Rendered images with source text:
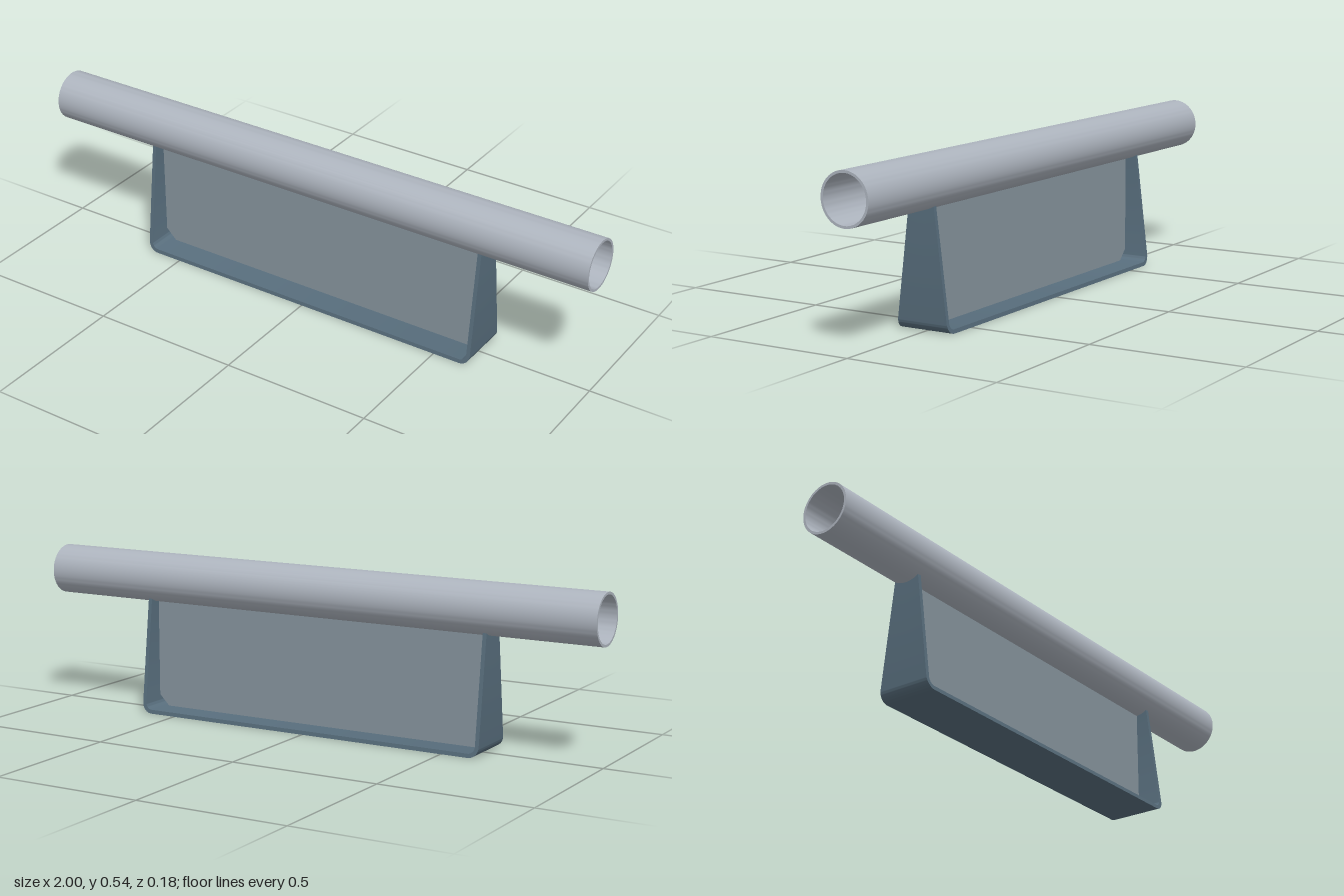
import * as THREE from 'three';
import { toCreasedNormals } from 'three/addons/utils/BufferGeometryUtils.js';

const PIPE_Y = 0.454, PIPE_R = 0.083, PIPE_BORE = 0.075;
const HALF = 0.628, THICK = 0.013, CORNER = 0.036; // strap outer half length, gauge, bend radius
const TOP = 0.385, BASE_W = 0.092, TOP_W = 0.045;  // strap height and half widths

function part(name, geometry, color) {
  const mesh = new THREE.Mesh(toCreasedNormals(geometry, 0.5), new THREE.MeshStandardMaterial({ color }));
  mesh.name = name;
  return mesh;
}

// Hollow tube lying along x
function pipe() {
  const profile = [[PIPE_R, -1], [PIPE_R, 1], [PIPE_BORE, 1], [PIPE_BORE, -1], [PIPE_R, -1]]
    .map(([r, y]) => new THREE.Vector2(r, y));
  const g = new THREE.LatheGeometry(profile, 64).rotateZ(Math.PI / 2).translate(0, PIPE_Y, 0);
  return part('pipe', g, 0xadb4be);
}

// Bent U strap: extruded along z, tapered upward, with ends coped to the pipe
function strap() {
  const inner = HALF - THICK, r = CORNER - THICK;
  const s = new THREE.Shape();
  s.moveTo(-HALF, TOP);
  s.lineTo(-HALF, CORNER);
  s.absarc(-HALF + CORNER, CORNER, CORNER, Math.PI, Math.PI * 1.5, false);
  s.lineTo(HALF - CORNER, 0);
  s.absarc(HALF - CORNER, CORNER, CORNER, -Math.PI / 2, 0, false);
  s.lineTo(HALF, TOP);
  s.lineTo(inner, TOP);
  s.lineTo(inner, CORNER);
  s.absarc(inner - r, CORNER, r, 0, -Math.PI / 2, true);
  s.lineTo(-inner + r, THICK);
  s.absarc(-inner + r, CORNER, r, -Math.PI / 2, -Math.PI, true);
  s.lineTo(-inner, TOP);
  s.closePath();
  const g = new THREE.ExtrudeGeometry(s, { depth: 2, steps: 16, bevelEnabled: false, curveSegments: 10 });
  const p = g.attributes.position;
  for (let i = 0; i < p.count; i++) {
    const y = p.getY(i);
    const z = (p.getZ(i) - 1) * THREE.MathUtils.lerp(BASE_W, TOP_W, y / TOP);
    p.setZ(i, z);
    if (y > TOP - 0.001) p.setY(i, PIPE_Y - Math.sqrt(PIPE_R ** 2 - z ** 2));
  }
  return part('strap', g, 0x586e7d);
}

// Central web plate with clipped lower corners
function web() {
  const x = HALF - THICK, clip = 0.036, top = PIPE_Y - PIPE_R + 0.003, depth = 0.012;
  const s = new THREE.Shape([
    [-x, top], [-x, THICK + clip], [-x + clip, THICK],
    [x - clip, THICK], [x, THICK + clip], [x, top],
  ].map(([a, b]) => new THREE.Vector2(a, b)));
  const g = new THREE.ExtrudeGeometry(s, { depth, bevelEnabled: false }).translate(0, 0, -depth / 2);
  return part('webPlate', g, 0x87959e);
}

export function createModel() {
  const group = new THREE.Group();
  group.name = 'pipeSupport';
  group.add(pipe(), strap(), web());
  return group;
}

> **Problem requirements**
What you write should match, character for character, the lines from the one with "s.lineTo(inner, TOP);" to the end of the data, both included.

> **Answer for the task**
  s.lineTo(inner, TOP);
  s.lineTo(inner, CORNER);
  s.absarc(inner - r, CORNER, r, 0, -Math.PI / 2, true);
  s.lineTo(-inner + r, THICK);
  s.absarc(-inner + r, CORNER, r, -Math.PI / 2, -Math.PI, true);
  s.lineTo(-inner, TOP);
  s.closePath();
  const g = new THREE.ExtrudeGeometry(s, { depth: 2, steps: 16, bevelEnabled: false, curveSegments: 10 });
  const p = g.attributes.position;
  for (let i = 0; i < p.count; i++) {
    const y = p.getY(i);
    const z = (p.getZ(i) - 1) * THREE.MathUtils.lerp(BASE_W, TOP_W, y / TOP);
    p.setZ(i, z);
    if (y > TOP - 0.001) p.setY(i, PIPE_Y - Math.sqrt(PIPE_R ** 2 - z ** 2));
  }
  return part('strap', g, 0x586e7d);
}

// Central web plate with clipped lower corners
function web() {
  const x = HALF - THICK, clip = 0.036, top = PIPE_Y - PIPE_R + 0.003, depth = 0.012;
  const s = new THREE.Shape([
    [-x, top], [-x, THICK + clip], [-x + clip, THICK],
    [x - clip, THICK], [x, THICK + clip], [x, top],
  ].map(([a, b]) => new THREE.Vector2(a, b)));
  const g = new THREE.ExtrudeGeometry(s, { depth, bevelEnabled: false }).translate(0, 0, -depth / 2);
  return part('webPlate', g, 0x87959e);
}

export function createModel() {
  const group = new THREE.Group();
  group.name = 'pipeSupport';
  group.add(pipe(), strap(), web());
  return group;
}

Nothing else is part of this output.